MAHB

Shaping a Media for People and Planet – A MAHB Dialogue with Isaiah Poole and Laura Flanders

Geoff Holland – Some people have characterized the global media, particularly social media, as the nervous system of humanity. Is that how you see it, and if so, why is that an apt description?

Isaiah Poole and Laura Flanders – Before the internet, humanity already had a nervous system: real friends, next-door neighbors, librarians, schoolteachers, beat reporters and local media from the town crier to local papers, and TV and radio stations. Many of those have taken a hit with the rise of globalized media and social platforms. That’s not to say that there aren’t examples of global media serving the public good. Today, news spreads in minutes that once would have taken days or even months. Pictures of koalas caught in bushfires, kids killed by cops or news of epidemics speed around the globe. Still, there’s no denying that the internet, that once promised to connect people, peer to peer, across borders, without hierarchy or control, has instead given rise to concentrated monopolies with no transparent code of ethics and a vested interest in mass manipulation, surveillance and what can amount to mind-control. The problem is with the business model rather than the DNA of today’s media technology, but the dismal effects on human relations and the health of society are apparent everywhere. 

GH – If the world’s media does function like a civilization-scale nervous system, why isn’t it doing a better job of informing and inspiring collective action against such existential threats as human overpopulation, climate change, and the rapacious overexploitation of our Earth’s resources?

IP & LF – Many journalists and some media outlets work valiantly to document and call attention to the world’s many crises, but the odds they’re up against are huge. Mercenary media owned by vast for-profit corporations are directly invested in consumerism, competition, and short-term thinking, not cooperation or the health of the world.

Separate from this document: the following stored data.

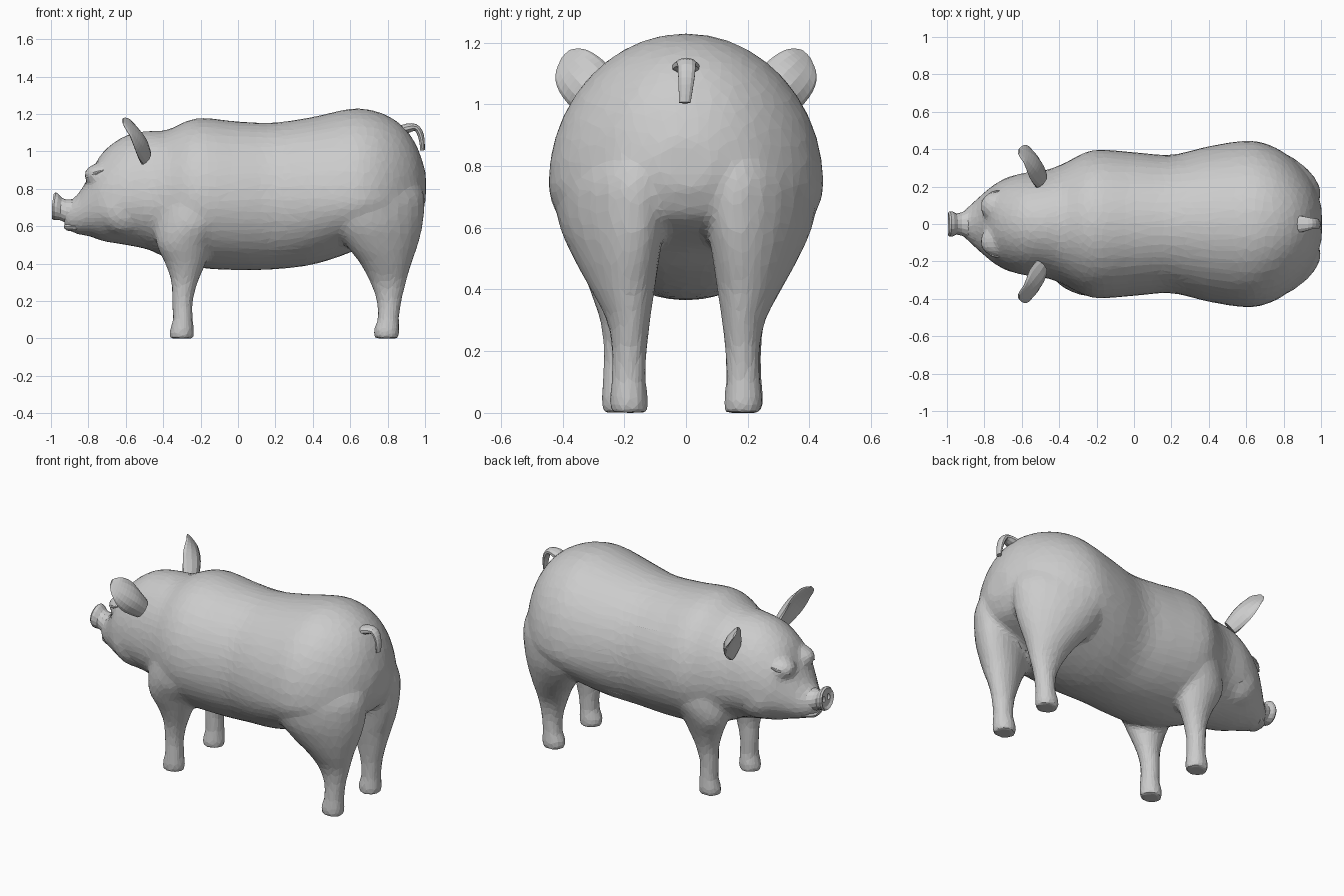
import bpy, bmesh, math
from mathutils import Vector

if "Cube" in bpy.data.objects:
    bpy.data.objects.remove(bpy.data.objects["Cube"])

hide = bpy.data.materials.new("pale grey hide")
hide.diffuse_color = (0.6, 0.6, 0.6, 1)
hide.use_nodes = True
hide.node_tree.nodes["Principled BSDF"].inputs["Base Color"].default_value = hide.diffuse_color


def spline(keys, steps):
    """Catmull-Rom rows between the key rows."""
    out = []
    for i in range(len(keys) - 1):
        a, b, c, d = (keys[min(max(i + k, 0), len(keys) - 1)] for k in (-1, 0, 1, 2))
        for s in range(steps):
            t = s / steps
            out.append([0.5 * (2 * q + (r - p) * t + (2 * p - 5 * q + 4 * r - w) * t * t
                               + (3 * q - p - 3 * r + w) * t ** 3) for p, q, r, w in zip(a, b, c, d)])
    return out + [list(keys[-1])]


def loft(name, rows, ring, sides):
    """Skin a closed tube; ring(row, angle) gives each point."""
    bm = bmesh.new()
    loops = [[bm.verts.new(ring(r, 2 * math.pi * k / sides)) for k in range(sides)] for r in rows]
    for a, b in zip(loops, loops[1:]):
        for k in range(sides):
            j = (k + 1) % sides
            bm.faces.new((a[k], a[j], b[j], b[k]))
    bm.faces.new(loops[0][::-1])
    bm.faces.new(loops[-1])
    bmesh.ops.recalc_face_normals(bm, faces=bm.faces)
    me = bpy.data.meshes.new(name)
    bm.to_mesh(me)
    bm.free()
    me.materials.append(hide)
    ob = bpy.data.objects.new(name, me)
    bpy.context.collection.objects.link(ob)
    return ob


def body_ring(r, t):
    x, top, low, mid, w = r
    s = math.sin(t)
    return (x, w * math.cos(t), mid + s * ((top - mid) if s > 0 else (mid - low)))


# head and torso: x, top, bottom, widest height, half width
body = [(-0.93, .725, .60, .66, .05), (-0.90, .735, .575, .65, .08), (-0.85, .78, .555, .66, .125),
        (-0.79, .88, .545, .69, .178), (-0.72, 1.00, .52, .72, .228), (-0.60, 1.085, .50, .74, .272),
        (-0.48, 1.11, .475, .74, .287), (-0.38, 1.115, .43, .75, .322), (-0.22, 1.178, .38, .75, .395),
        (0.0, 1.16, .365, .74, .384), (0.2, 1.155, .37, .74, .370), (0.4, 1.185, .395, .74, .416),
        (0.6, 1.228, .46, .74, .446), (0.72, 1.22, .53, .74, .425), (0.82, 1.18, .57, .74, .37),
        (0.90, 1.115, .60, .75, .295), (0.96, 1.02, .64, .77, .21), (1.004, .89, .73, .80, .09)]
pig = loft("body", spline(body, 4), body_ring, 40)
parts = [pig]

# legs: z, x range, y range (outer y positive), forward sweep of the outer side
hind = [(.0, .727, .862, .122, .248, 0), (.05, .725, .866, .122, .25, 0), (.10, .745, .862, .128, .243, 0),
        (.20, .74, .875, .126, .24, 0), (.30, .705, .90, .115, .258, .01), (.40, .655, .925, .10, .31, .03),
        (.50, .59, .95, .085, .365, .07), (.62, .54, .965, .07, .415, .11), (.76, .54, .96, .08, .42, .13),
        (.88, .60, .90, .12, .35, .13)]
fore = [(.0, -.368, -.235, .13, .255, 0), (.05, -.365, -.235, .13, .258, 0), (.10, -.35, -.24, .138, .253, 0),
        (.20, -.353, -.24, .138, .25, 0), (.30, -.358, -.213, .135, .262, 0), (.40, -.39, -.173, .12, .295, 0),
        (.50, -.435, -.14, .12, .335, 0), (.62, -.435, -.11, .12, .368, -.04), (.78, -.38, -.10, .15, .36, -.04)]
for side in (1, -1):
    for keys in (hind, fore):
        shift = 0.0 if keys is hind else (0.018 if side < 0 else -0.005)

        def leg_ring(r, t):
            z, x0, x1, y0, y1, sweep = r
            x = (x0 + x1) / 2 + (x1 - x0) / 2 * math.cos(t) - sweep * math.sin(t)
            return (x, side * (shift + (y0 + y1) / 2 + (y1 - y0) / 2 * math.sin(t)), z)
        parts.append(loft("leg", spline(keys, 4), leg_ring, 20))

    # cheek and brow swellings
    for pos, size in (((-.60, .16, .70), (.16, .105, .15)), ((-.725, .095, .875), (.10, .085, .065))):
        rows = [(math.cos(a), math.sin(a)) for a in [math.pi * (k + .02) / 10.04 for k in range(11)]]
        parts.append(loft("cheek", rows, lambda r, t: (
            pos[0] + size[0] * r[0], side * (pos[1] + size[1] * r[1] * math.cos(t)),
            pos[2] + size[2] * r[1] * math.sin(t)), 14))

# fuse trunk and legs into one hide, then reduce to facets
bpy.ops.object.select_all(action='DESELECT')
for p in parts:
    p.select_set(True)
bpy.context.view_layer.objects.active = pig
bpy.ops.object.join()
m = pig.modifiers.new("fuse", 'REMESH')
m.mode, m.voxel_size = 'VOXEL', 0.014
m = pig.modifiers.new("soften", 'SMOOTH')
m.factor, m.iterations = 0.5, 14
m = pig.modifiers.new("facets", 'DECIMATE')
m.ratio = 0.09

# snout: x, half width, half height, centre height; flared disc with a dished face
snout = [(-.83, .12, .09, .665), (-.88, .085, .075, .67), (-.92, .062, .063, .68), (-.95, .056, .06, .692),
         (-.97, .066, .07, .703), (-.985, .068, .074, .707), (-.995, .06, .066, .707), (-.985, .045, .05, .707)]
nose = loft("snout", snout, lambda r, t: (
    r[0] + 0.14 * r[2] * max(0, math.sin(t)) * (r[0] < -.93), r[1] * math.cos(t),
    r[3] + r[2] * math.sin(t)), 16)

# nostril cutters
for side in (1, -1):
    cut = loft("nostril_cutter", [(-1.05,), (-.965,)], lambda r, t: (
        r[0], side * .024 + .012 * math.cos(t), .71 + .02 * math.sin(t)), 10)
    cut.hide_render = cut.hide_viewport = True
    m = nose.modifiers.new("nostril", 'BOOLEAN')
    m.operation, m.object = 'DIFFERENCE', cut

# lower lip
loft("lower_lip", [(-.93, .03, .008), (-.915, .055, .022), (-.87, .085, .028), (-.80, .10, .01)],
     lambda r, t: (r[0], r[1] * math.cos(t), .598 + r[2] * math.sin(t)), 14)

# ears: distance along, half width, thickness, sideways offset; cupped leaf leaning forward and out
ear_keys = [(0, .06, .034, .01), (.25, .078, .028, .005), (.5, .090, .02, 0),
            (.75, .080, .014, -.004), (.93, .052, .009, -.012), (1.02, .02, .005, -.022)]
for side, label in ((1, "left_ear"), (-1, "right_ear")):
    base, tip = Vector((-.495, .235, .985)), Vector((-.61, .402, 1.145))
    across = Vector((.12, .62, -.72)).normalized()
    along = (tip - base).normalized()
    across = (across - along * across.dot(along)).normalized()
    normal = along.cross(across)
    if normal.x < 0:
        normal = -normal

    def ear_ring(r, t):
        f, w, th, off = r
        c = math.cos(t)
        bow = .03 * math.sin(math.pi * f) - .035 * c * c * math.sin(math.pi * min(1, f + .15))
        p = base.lerp(tip, f) + across * (w * c + off) + normal * (th * math.sin(t) + bow)
        return (p.x, side * p.y, p.z)
    loft(label, spline(ear_keys, 3), ear_ring, 14)

    # eyelid fold
    lid = [(-.815, .122, .862, .003), (-.79, .142, .872, .009), (-.755, .166, .886, .01), (-.72, .178, .90, .003)]
    loft("eyelid", spline(lid, 2), lambda r, t: (
        r[0], side * (r[1] + r[3] * math.cos(t)), r[2] + r[3] * math.sin(t)), 8)

# tail: x, y, z, radius, direction angle; arched over and hanging down
tail = [(.86, 0, 1.11, .05, 1.0), (.91, 0, 1.125, .042, .4), (.95, .002, 1.128, .031, -.2),
        (.972, .002, 1.10, .029, -1.0), (.983, 0, 1.06, .025, -1.3), (.987, -.004, 1.005, .02, -1.4)]
loft("tail", spline(tail, 2), lambda r, t: (
    r[0] - .6 * r[3] * math.cos(t) * math.sin(r[4]), r[1] + r[3] * math.sin(t),
    r[2] + .6 * r[3] * math.cos(t) * math.cos(r[4])), 10)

That’s largely because the algorithms that drive up ratings and advertising revenue reward extremism, sharp contrasts and shock. “Engagement” with this content is valuable for ads—and underwriting. It’s disastrous for the social fabric. This is the calculus that brought us an election campaign in 2016 in which Donald Trump dominated all the networks and received more than twice as much airtime as Hillary Clinton and 10 times as much as Bernie Sanders.

Read the rest of the interview at Millennium Alliance for Humanity and Biosphere.

Publication date: 2020-03-19
Parent publication: MAHB
Publication URL: https://mahb.stanford.edu/blog/shaping-a-media-for-people-and-planet-a-mahb-dialogue-with-isaiah-poole-and-laura-flanders/

More related work

March 19, 2020
Default Image

Protect the vulnerable, advance the democratic economy: Our statement on the COVID-19 crisis

We are in a period of breakdown, in which all that is wrong with the current system is now being laid bare. Rather than rebuild what we now clearly see should never have been, we must lead the construction out of this crisis of something new.

read more
March 18, 2020
Default Image

HAN Public Comments on Fair Housing Act Proposed Changes

The Healthcare Anchor Network submitted public comments to the Department of Housing and Urban Development (HUD), expressing our opposition to HUD’s proposed changes to the 2015 Affirmatively Furthering Fair Housing rule.

read more
March 17, 2020
An array of prescription medications on shelves

Online press briefing: Vaccines—The COVID-19 Case for Public Pharmaceutical Research and Development

Leading experts believe that it is the government’s responsibility to ensure widespread access to safe and effective vaccines that are developed with taxpayer money. In this virtual press briefing, hear why the U.S. government should develop and manufacture vaccines and other essential medicines so that we get the medicines we need, when we need them and at prices we can afford.

read more